Dataset records section start

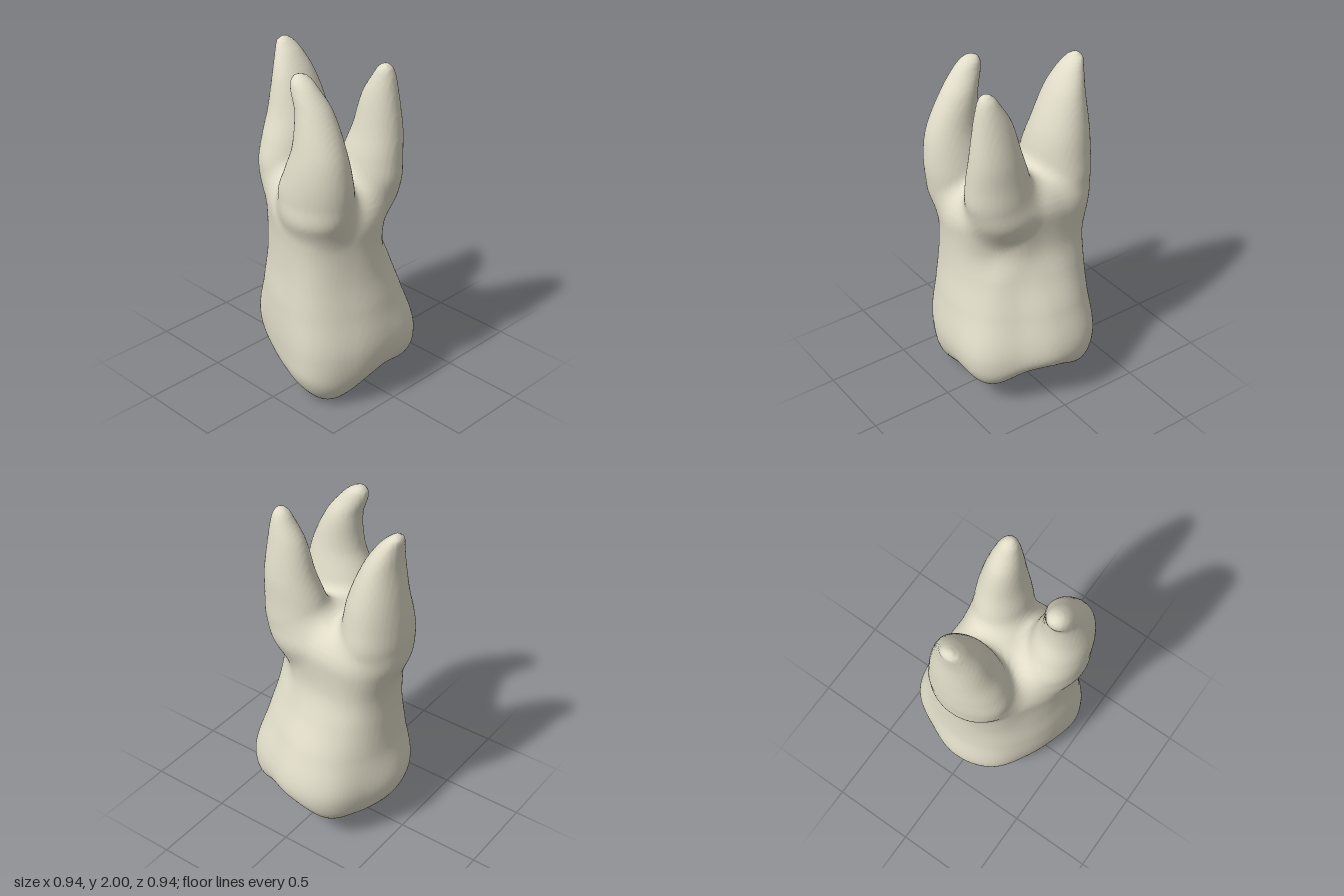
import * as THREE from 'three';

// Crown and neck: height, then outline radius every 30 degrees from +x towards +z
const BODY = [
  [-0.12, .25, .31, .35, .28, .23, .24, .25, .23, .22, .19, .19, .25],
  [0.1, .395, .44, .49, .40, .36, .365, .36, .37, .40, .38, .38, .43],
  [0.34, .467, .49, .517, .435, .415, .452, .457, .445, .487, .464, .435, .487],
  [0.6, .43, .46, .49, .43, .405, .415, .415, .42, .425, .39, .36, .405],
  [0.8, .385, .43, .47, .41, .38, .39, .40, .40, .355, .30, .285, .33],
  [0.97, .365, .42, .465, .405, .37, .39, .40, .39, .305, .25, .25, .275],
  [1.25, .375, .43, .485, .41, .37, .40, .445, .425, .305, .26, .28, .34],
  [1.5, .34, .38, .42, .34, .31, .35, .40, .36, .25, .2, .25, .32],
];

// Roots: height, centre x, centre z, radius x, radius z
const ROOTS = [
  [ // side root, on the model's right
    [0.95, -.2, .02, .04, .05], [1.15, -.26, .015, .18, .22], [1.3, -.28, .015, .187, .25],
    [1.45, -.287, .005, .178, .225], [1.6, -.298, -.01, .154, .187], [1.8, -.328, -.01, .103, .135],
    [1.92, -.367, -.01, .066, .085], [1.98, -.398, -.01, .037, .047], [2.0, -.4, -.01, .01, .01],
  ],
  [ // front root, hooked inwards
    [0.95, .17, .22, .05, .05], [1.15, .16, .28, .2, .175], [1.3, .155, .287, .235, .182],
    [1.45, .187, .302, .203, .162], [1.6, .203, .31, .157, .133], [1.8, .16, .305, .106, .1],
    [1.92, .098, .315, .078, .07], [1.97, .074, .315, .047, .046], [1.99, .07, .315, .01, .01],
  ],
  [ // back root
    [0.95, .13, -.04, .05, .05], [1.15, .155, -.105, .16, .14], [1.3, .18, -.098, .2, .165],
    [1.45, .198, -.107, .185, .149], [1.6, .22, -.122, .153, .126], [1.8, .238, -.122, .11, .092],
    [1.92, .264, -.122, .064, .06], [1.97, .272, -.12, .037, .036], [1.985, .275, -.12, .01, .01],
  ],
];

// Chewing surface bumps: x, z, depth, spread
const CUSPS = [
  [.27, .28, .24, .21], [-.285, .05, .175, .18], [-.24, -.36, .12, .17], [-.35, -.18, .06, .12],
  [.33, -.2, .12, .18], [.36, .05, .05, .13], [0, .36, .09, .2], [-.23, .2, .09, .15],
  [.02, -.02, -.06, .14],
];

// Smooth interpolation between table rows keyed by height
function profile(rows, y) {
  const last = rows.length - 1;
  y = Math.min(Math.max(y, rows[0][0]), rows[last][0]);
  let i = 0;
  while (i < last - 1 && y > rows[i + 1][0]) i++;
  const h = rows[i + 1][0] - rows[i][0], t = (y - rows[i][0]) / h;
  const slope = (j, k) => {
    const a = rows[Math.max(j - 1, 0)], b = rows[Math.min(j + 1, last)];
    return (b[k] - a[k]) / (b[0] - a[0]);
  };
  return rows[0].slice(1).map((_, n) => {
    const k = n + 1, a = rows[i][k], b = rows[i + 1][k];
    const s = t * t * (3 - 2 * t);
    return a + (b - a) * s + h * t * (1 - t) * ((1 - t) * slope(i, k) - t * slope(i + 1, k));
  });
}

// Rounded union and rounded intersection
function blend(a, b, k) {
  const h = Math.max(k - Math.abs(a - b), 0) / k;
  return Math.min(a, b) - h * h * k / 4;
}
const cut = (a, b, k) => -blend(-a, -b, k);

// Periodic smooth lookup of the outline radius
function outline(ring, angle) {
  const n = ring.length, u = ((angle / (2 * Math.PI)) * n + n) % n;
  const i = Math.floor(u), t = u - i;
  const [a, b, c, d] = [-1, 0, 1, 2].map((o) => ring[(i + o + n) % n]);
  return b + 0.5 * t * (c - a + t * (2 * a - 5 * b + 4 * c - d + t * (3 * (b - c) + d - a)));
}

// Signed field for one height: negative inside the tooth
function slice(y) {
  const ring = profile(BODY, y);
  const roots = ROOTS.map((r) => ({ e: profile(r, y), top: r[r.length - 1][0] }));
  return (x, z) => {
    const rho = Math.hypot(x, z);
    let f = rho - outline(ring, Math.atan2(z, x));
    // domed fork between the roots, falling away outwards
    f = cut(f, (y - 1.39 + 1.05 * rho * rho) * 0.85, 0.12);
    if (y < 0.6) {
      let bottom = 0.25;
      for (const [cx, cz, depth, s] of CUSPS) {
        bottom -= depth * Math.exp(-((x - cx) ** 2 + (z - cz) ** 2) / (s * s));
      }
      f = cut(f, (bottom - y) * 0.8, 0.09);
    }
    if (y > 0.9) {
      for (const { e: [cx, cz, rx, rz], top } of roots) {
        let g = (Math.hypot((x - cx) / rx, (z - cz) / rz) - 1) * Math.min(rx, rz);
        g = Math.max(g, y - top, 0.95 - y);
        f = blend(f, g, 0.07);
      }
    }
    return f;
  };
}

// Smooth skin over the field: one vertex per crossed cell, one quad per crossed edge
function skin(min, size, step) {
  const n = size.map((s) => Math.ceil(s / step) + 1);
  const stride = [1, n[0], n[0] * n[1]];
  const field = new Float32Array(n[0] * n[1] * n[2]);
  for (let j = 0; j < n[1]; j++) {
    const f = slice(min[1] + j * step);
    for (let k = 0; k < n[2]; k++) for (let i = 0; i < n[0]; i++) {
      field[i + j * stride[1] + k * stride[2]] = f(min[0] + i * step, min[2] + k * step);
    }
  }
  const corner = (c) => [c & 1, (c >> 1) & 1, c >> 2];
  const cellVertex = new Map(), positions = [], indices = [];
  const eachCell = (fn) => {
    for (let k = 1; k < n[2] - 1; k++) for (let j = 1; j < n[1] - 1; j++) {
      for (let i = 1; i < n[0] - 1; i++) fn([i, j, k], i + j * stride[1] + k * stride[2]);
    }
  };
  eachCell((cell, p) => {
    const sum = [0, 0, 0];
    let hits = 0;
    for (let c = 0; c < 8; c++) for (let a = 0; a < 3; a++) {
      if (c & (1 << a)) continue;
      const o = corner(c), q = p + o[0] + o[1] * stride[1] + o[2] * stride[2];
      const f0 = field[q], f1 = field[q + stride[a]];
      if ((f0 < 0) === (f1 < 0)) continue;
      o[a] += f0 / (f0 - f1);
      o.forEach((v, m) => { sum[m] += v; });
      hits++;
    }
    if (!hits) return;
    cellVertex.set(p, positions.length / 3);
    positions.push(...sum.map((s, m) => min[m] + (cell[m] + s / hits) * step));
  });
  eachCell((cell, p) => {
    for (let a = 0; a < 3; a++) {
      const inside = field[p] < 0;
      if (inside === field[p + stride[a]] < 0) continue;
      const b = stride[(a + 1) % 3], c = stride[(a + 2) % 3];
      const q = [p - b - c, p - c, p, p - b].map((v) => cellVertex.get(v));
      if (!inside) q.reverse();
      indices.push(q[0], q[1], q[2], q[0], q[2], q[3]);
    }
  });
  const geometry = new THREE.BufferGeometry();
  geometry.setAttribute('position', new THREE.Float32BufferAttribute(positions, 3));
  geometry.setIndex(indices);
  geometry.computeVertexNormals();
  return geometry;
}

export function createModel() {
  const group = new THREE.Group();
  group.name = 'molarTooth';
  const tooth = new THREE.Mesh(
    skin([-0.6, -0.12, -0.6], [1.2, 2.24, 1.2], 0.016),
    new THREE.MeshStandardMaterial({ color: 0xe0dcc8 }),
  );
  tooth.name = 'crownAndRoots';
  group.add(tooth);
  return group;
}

Dataset records section end

Copy each line of the entries in which the string "step" is found.

function skin(min, size, step) {
  const n = size.map((s) => Math.ceil(s / step) + 1);
    const f = slice(min[1] + j * step);
      field[i + j * stride[1] + k * stride[2]] = f(min[0] + i * step, min[2] + k * step);
    positions.push(...sum.map((s, m) => min[m] + (cell[m] + s / hits) * step));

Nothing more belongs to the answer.